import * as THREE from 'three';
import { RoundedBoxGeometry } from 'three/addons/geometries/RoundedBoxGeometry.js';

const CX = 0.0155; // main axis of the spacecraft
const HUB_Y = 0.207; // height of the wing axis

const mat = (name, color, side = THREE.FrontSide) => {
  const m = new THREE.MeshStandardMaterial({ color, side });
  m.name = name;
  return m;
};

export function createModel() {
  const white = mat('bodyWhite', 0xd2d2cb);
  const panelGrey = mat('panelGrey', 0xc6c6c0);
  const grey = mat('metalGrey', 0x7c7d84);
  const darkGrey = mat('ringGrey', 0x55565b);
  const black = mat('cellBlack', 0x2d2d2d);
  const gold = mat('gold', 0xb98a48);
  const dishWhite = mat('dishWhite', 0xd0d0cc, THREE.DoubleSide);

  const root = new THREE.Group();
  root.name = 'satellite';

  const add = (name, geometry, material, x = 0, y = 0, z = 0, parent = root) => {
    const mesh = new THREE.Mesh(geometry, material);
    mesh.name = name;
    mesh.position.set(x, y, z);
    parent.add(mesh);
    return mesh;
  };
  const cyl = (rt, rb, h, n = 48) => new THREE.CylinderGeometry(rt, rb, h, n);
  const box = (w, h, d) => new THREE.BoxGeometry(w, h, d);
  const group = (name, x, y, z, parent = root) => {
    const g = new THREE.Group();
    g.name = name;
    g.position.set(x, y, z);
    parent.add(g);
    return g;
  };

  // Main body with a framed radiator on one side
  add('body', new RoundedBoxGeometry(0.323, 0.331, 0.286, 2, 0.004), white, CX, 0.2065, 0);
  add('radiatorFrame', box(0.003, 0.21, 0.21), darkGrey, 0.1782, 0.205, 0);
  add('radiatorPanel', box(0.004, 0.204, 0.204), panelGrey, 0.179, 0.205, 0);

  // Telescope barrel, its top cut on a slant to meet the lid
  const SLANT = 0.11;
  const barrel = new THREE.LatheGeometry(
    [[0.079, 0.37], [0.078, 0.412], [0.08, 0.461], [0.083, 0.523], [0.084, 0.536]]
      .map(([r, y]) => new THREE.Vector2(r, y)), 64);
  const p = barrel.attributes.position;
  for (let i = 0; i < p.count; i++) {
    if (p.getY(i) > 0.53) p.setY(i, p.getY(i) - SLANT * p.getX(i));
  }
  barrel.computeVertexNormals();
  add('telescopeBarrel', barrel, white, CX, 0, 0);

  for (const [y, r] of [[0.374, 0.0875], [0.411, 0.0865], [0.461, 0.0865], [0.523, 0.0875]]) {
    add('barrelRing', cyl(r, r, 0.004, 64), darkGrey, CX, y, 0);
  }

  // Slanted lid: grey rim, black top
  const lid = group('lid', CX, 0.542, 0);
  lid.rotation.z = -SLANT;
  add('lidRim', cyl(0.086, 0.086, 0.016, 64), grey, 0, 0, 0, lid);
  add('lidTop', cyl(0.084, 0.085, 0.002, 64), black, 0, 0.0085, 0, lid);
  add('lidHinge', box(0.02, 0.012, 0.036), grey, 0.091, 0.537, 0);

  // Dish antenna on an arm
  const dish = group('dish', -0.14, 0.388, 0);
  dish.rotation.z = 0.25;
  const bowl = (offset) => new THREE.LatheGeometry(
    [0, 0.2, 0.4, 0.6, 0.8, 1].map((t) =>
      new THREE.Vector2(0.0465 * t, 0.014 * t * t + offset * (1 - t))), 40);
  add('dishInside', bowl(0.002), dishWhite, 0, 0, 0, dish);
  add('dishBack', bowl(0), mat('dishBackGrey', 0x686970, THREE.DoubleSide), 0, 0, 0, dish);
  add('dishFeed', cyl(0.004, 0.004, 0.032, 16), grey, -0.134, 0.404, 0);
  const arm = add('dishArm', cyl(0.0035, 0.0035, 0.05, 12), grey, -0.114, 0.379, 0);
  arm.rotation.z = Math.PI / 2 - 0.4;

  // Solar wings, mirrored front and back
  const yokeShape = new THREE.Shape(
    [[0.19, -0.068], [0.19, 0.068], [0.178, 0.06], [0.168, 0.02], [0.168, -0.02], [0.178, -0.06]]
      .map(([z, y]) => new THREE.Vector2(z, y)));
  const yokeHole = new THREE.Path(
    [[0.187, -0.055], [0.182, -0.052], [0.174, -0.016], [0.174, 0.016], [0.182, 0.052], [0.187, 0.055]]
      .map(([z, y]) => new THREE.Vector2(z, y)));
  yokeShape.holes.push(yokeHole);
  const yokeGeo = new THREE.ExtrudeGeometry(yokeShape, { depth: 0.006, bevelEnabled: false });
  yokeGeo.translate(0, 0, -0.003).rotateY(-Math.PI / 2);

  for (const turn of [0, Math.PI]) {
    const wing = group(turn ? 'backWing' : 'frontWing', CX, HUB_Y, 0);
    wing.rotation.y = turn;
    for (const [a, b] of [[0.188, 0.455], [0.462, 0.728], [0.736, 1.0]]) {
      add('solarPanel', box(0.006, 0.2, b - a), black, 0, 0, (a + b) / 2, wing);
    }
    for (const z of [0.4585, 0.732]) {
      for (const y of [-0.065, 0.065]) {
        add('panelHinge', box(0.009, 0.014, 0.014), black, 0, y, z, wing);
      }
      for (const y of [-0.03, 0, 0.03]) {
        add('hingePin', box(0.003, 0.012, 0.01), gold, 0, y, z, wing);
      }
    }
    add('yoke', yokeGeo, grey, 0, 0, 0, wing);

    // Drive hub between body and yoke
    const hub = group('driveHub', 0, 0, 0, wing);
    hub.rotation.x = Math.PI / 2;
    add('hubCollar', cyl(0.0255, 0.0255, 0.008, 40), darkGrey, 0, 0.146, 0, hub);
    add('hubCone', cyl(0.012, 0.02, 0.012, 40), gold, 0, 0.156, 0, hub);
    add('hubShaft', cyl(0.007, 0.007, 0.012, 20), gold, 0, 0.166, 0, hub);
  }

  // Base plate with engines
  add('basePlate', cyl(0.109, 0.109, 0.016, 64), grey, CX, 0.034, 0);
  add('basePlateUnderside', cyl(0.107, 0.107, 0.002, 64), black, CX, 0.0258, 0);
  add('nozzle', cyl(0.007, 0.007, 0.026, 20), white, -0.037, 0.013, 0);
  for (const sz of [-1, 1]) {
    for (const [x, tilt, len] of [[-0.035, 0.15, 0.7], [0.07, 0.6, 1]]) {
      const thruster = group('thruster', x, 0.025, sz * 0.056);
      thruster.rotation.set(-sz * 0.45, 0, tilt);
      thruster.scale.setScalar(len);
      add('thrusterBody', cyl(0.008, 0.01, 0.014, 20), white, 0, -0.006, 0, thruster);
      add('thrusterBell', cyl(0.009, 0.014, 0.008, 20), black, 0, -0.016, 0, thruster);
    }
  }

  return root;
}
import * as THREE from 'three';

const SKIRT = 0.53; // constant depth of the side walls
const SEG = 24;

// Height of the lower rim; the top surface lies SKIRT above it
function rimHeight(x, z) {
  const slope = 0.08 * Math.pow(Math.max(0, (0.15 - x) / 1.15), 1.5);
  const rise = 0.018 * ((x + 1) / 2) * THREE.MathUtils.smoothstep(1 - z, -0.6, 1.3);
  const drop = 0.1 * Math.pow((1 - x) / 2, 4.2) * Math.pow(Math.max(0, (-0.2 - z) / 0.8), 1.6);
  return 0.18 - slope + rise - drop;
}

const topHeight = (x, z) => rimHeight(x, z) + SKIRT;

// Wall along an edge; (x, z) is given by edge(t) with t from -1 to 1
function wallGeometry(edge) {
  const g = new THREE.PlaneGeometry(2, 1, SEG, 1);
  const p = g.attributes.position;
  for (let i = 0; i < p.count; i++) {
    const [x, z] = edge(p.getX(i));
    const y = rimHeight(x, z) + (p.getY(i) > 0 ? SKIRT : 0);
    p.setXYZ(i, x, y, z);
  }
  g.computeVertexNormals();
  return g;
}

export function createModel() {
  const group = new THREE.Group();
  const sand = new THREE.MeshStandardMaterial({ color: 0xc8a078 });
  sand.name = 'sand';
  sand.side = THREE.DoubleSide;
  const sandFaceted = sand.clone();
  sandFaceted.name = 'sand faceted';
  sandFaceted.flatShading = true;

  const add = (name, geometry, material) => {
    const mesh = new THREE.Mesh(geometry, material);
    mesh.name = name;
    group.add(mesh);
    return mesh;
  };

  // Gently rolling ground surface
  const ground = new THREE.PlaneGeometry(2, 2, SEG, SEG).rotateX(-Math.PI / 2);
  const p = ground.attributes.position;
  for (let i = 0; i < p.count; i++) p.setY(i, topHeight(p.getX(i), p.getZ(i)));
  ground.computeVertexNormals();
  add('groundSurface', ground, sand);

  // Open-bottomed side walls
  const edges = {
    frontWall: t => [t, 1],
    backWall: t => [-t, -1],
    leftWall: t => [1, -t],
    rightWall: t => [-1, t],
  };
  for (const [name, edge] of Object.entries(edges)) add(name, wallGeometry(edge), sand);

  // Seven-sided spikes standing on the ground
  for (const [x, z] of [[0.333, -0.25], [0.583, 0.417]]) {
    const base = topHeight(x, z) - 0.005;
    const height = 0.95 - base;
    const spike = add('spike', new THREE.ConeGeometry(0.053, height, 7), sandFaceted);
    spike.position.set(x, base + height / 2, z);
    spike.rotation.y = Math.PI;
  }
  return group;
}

______________________________

Exercise objective >> Take exactly the lines from the one containing "const dish = group('dish', -0.14, 0.388, 0);" through the one containing "arm.rotation.z = Math.PI / 2 - 0.4;" in the data above, and output them with nothing added.

Output for this exercise >>
  const dish = group('dish', -0.14, 0.388, 0);
  dish.rotation.z = 0.25;
  const bowl = (offset) => new THREE.LatheGeometry(
    [0, 0.2, 0.4, 0.6, 0.8, 1].map((t) =>
      new THREE.Vector2(0.0465 * t, 0.014 * t * t + offset * (1 - t))), 40);
  add('dishInside', bowl(0.002), dishWhite, 0, 0, 0, dish);
  add('dishBack', bowl(0), mat('dishBackGrey', 0x686970, THREE.DoubleSide), 0, 0, 0, dish);
  add('dishFeed', cyl(0.004, 0.004, 0.032, 16), grey, -0.134, 0.404, 0);
  const arm = add('dishArm', cyl(0.0035, 0.0035, 0.05, 12), grey, -0.114, 0.379, 0);
  arm.rotation.z = Math.PI / 2 - 0.4;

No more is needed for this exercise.